Aim of the task |
Write out all of the entries exactly, please.

▼

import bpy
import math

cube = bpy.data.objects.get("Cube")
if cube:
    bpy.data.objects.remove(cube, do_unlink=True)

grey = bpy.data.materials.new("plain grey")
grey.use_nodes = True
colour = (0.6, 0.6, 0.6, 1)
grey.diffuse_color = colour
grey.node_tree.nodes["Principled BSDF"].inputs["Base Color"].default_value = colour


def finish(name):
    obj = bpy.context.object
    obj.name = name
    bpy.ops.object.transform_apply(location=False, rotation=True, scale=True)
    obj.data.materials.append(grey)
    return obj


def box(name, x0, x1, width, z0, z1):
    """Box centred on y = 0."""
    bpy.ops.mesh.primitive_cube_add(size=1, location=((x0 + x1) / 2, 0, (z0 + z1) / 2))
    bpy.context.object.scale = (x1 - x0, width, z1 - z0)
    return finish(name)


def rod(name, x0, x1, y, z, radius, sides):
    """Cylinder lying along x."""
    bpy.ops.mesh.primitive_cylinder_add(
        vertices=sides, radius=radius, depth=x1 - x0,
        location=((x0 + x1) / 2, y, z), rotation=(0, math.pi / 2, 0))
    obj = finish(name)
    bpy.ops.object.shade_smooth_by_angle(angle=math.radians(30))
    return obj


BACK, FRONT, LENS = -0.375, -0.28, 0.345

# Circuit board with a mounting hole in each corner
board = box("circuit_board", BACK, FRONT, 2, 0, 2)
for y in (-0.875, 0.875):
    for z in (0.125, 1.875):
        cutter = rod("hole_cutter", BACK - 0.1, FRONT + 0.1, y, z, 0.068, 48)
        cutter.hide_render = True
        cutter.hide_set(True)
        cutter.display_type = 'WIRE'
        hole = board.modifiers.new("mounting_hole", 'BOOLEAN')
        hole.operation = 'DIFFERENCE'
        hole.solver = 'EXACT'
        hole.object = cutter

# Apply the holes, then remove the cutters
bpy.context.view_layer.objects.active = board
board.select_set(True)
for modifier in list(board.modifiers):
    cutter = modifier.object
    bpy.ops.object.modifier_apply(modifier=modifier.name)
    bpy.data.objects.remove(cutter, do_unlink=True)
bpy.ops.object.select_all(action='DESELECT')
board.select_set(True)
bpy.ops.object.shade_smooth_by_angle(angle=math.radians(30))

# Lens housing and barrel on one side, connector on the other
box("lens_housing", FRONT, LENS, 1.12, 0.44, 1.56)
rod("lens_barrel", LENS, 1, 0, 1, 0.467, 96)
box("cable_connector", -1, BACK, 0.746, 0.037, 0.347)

▲

Completed exercise |
import bpy
import math

cube = bpy.data.objects.get("Cube")
if cube:
    bpy.data.objects.remove(cube, do_unlink=True)

grey = bpy.data.materials.new("plain grey")
grey.use_nodes = True
colour = (0.6, 0.6, 0.6, 1)
grey.diffuse_color = colour
grey.node_tree.nodes["Principled BSDF"].inputs["Base Color"].default_value = colour


def finish(name):
    obj = bpy.context.object
    obj.name = name
    bpy.ops.object.transform_apply(location=False, rotation=True, scale=True)
    obj.data.materials.append(grey)
    return obj


def box(name, x0, x1, width, z0, z1):
    """Box centred on y = 0."""
    bpy.ops.mesh.primitive_cube_add(size=1, location=((x0 + x1) / 2, 0, (z0 + z1) / 2))
    bpy.context.object.scale = (x1 - x0, width, z1 - z0)
    return finish(name)


def rod(name, x0, x1, y, z, radius, sides):
    """Cylinder lying along x."""
    bpy.ops.mesh.primitive_cylinder_add(
        vertices=sides, radius=radius, depth=x1 - x0,
        location=((x0 + x1) / 2, y, z), rotation=(0, math.pi / 2, 0))
    obj = finish(name)
    bpy.ops.object.shade_smooth_by_angle(angle=math.radians(30))
    return obj


BACK, FRONT, LENS = -0.375, -0.28, 0.345

# Circuit board with a mounting hole in each corner
board = box("circuit_board", BACK, FRONT, 2, 0, 2)
for y in (-0.875, 0.875):
    for z in (0.125, 1.875):
        cutter = rod("hole_cutter", BACK - 0.1, FRONT + 0.1, y, z, 0.068, 48)
        cutter.hide_render = True
        cutter.hide_set(True)
        cutter.display_type = 'WIRE'
        hole = board.modifiers.new("mounting_hole", 'BOOLEAN')
        hole.operation = 'DIFFERENCE'
        hole.solver = 'EXACT'
        hole.object = cutter

# Apply the holes, then remove the cutters
bpy.context.view_layer.objects.active = board
board.select_set(True)
for modifier in list(board.modifiers):
    cutter = modifier.object
    bpy.ops.object.modifier_apply(modifier=modifier.name)
    bpy.data.objects.remove(cutter, do_unlink=True)
bpy.ops.object.select_all(action='DESELECT')
board.select_set(True)
bpy.ops.object.shade_smooth_by_angle(angle=math.radians(30))

# Lens housing and barrel on one side, connector on the other
box("lens_housing", FRONT, LENS, 1.12, 0.44, 1.56)
rod("lens_barrel", LENS, 1, 0, 1, 0.467, 96)
box("cable_connector", -1, BACK, 0.746, 0.037, 0.347)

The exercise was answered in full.